ALBUQUERQUE, N.M. (KRQE) – There is a push for new development on Albuquerque’s westside, including a $150-million hospital.
However, developers want a financial boost from the city to make it happen.
Albuquerque’s Northwest Mesa has grown by about 43,000 people since 2000, according to the Mid-Region Council of Governments, but the westside still lacks job opportunities and healthcare services.
“What if you have an emergency out here? You know, you have to drive 30 minutes to a frickin’ hospital,” said westside resident Kaci Bailey. “It would be really nice to have a hospital out here.”
City Councilor Ken Sanchez is behind a push to bring a 56-acre Presbyterian hospital to the westside.
Presbyterian owns a smaller plot of land in the area now, but as part of the deal, Western Albuquerque Land Holdings would exchange land with Presbyterian, giving them a larger space on 118th Street and I-40.
The developer would build shops and restaurants in that area, and Councilor Sanchez wants to make it a Tax Increment Development District, or TIDD, to help pay for public infrastructure.
“TIDDs can be controversial at times but basically 75 percent of the increment on property taxes and gross receipt taxes would go into developing the 118th Street and the improvements there to be able to have the off ramp and to enter into the hospital,” Councilor Sanchez said.
Some spoke out against the idea at a council meeting earlier this month.
“Tax increment financing essentially becomes a subsidy to private developers at the expense of city coffers,” one woman said.
Councilor Sanchez points to assurances built into the proposed agreement, stating that if the hospital isn’t built in at least 20 years, then the deal is off and city money is protected.

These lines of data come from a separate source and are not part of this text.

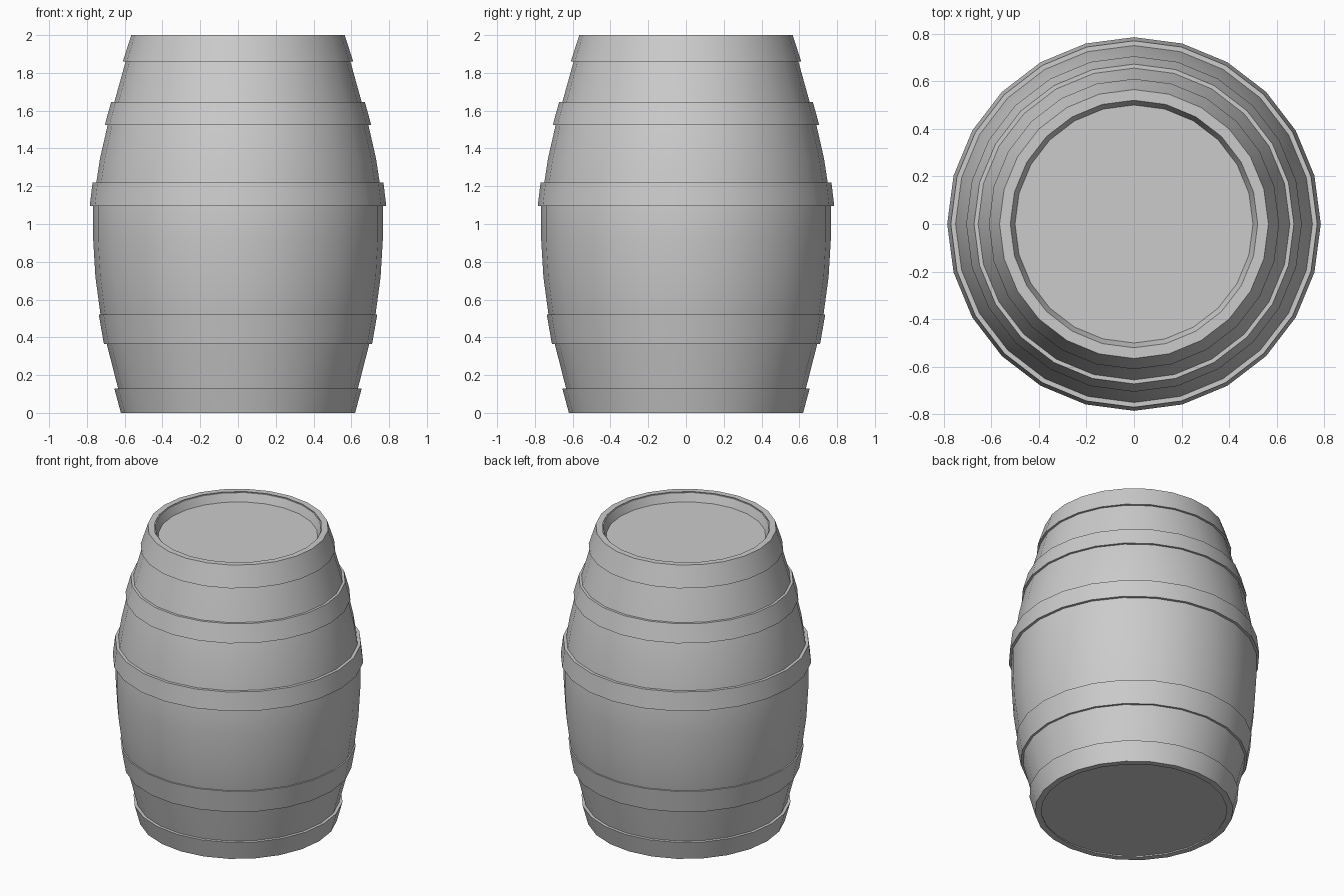
import bpy
import bmesh
import math

SIDES = 24

cube = bpy.data.objects.get("Cube")
if cube:
    bpy.data.objects.remove(cube, do_unlink=True)

grey = bpy.data.materials.new("plain grey")
grey.use_nodes = True
grey.diffuse_color = (0.6, 0.6, 0.6, 1)
grey.node_tree.nodes["Principled BSDF"].inputs["Base Color"].default_value = (0.6, 0.6, 0.6, 1)


def lathe(name, profile, closed):
    """Spin a (radius, height) profile around z; radius 0 makes a pole."""
    bm = bmesh.new()
    verts = [bm.verts.new((r, 0, z)) for r, z in profile]
    pairs = list(zip(verts, verts[1:]))
    if closed:
        pairs.append((verts[-1], verts[0]))
    edges = [bm.edges.new(p) for p in pairs]
    bmesh.ops.spin(bm, geom=verts + edges, axis=(0, 0, 1), cent=(0, 0, 0),
                   angle=math.tau, steps=SIDES, use_merge=True)
    bmesh.ops.remove_doubles(bm, verts=bm.verts, dist=0.0005)
    bmesh.ops.recalc_face_normals(bm, faces=bm.faces)
    mesh = bpy.data.meshes.new(name)
    bm.to_mesh(mesh)
    bm.free()
    mesh.materials.append(grey)
    obj = bpy.data.objects.new(name, mesh)
    bpy.context.collection.objects.link(obj)
    bpy.ops.object.select_all(action='DESELECT')
    obj.select_set(True)
    bpy.context.view_layer.objects.active = obj
    bpy.ops.object.shade_smooth_by_angle(angle=math.radians(30))


# Bulging body with a sunken lid and a nearly flush base
lathe("barrel_body", [
    (0, 0.01), (0.59, 0.01), (0.605, 0), (0.635, 0.13), (0.695, 0.365),
    (0.728, 0.52), (0.755, 0.72), (0.767, 0.92), (0.767, 1.095),
    (0.75, 1.22), (0.73, 1.35), (0.69, 1.525), (0.655, 1.645),
    (0.595, 1.86), (0.55, 1.995), (0.52, 1.995), (0.5, 1.94), (0, 1.94),
], False)

# Hoops: bottom height and radius, top height and radius
HOOPS = {
    "base_hoop": (0, 0.62, 0.13, 0.655),
    "lower_hoop": (0.365, 0.71, 0.52, 0.737),
    "middle_hoop": (1.095, 0.785, 1.22, 0.77),
    "upper_hoop": (1.525, 0.705, 1.645, 0.672),
    "top_hoop": (1.86, 0.61, 2, 0.565),
}
for name, (z0, r0, z1, r1) in HOOPS.items():
    t = 0.04
    lathe(name, [(r0, z0), (r1, z1), (r1 - t, z1), (r0 - t, z0)], True)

In the face of a lot of unanswered questions, one certainty is more debate to come on the topic in City Council.
Councilors voted 7 to 2 on Monday, March 6 to pass a resolution that declared the intent of City Council to consider a resolution to form the Lower Petroglyphs Tax Increment Development District.
Councilors Pat Davis and Diane Gibson voted against the resolution.
After declaring the council’s intent, council members will later vote on a resolution to actually create the development district when more debates are expected to be heard.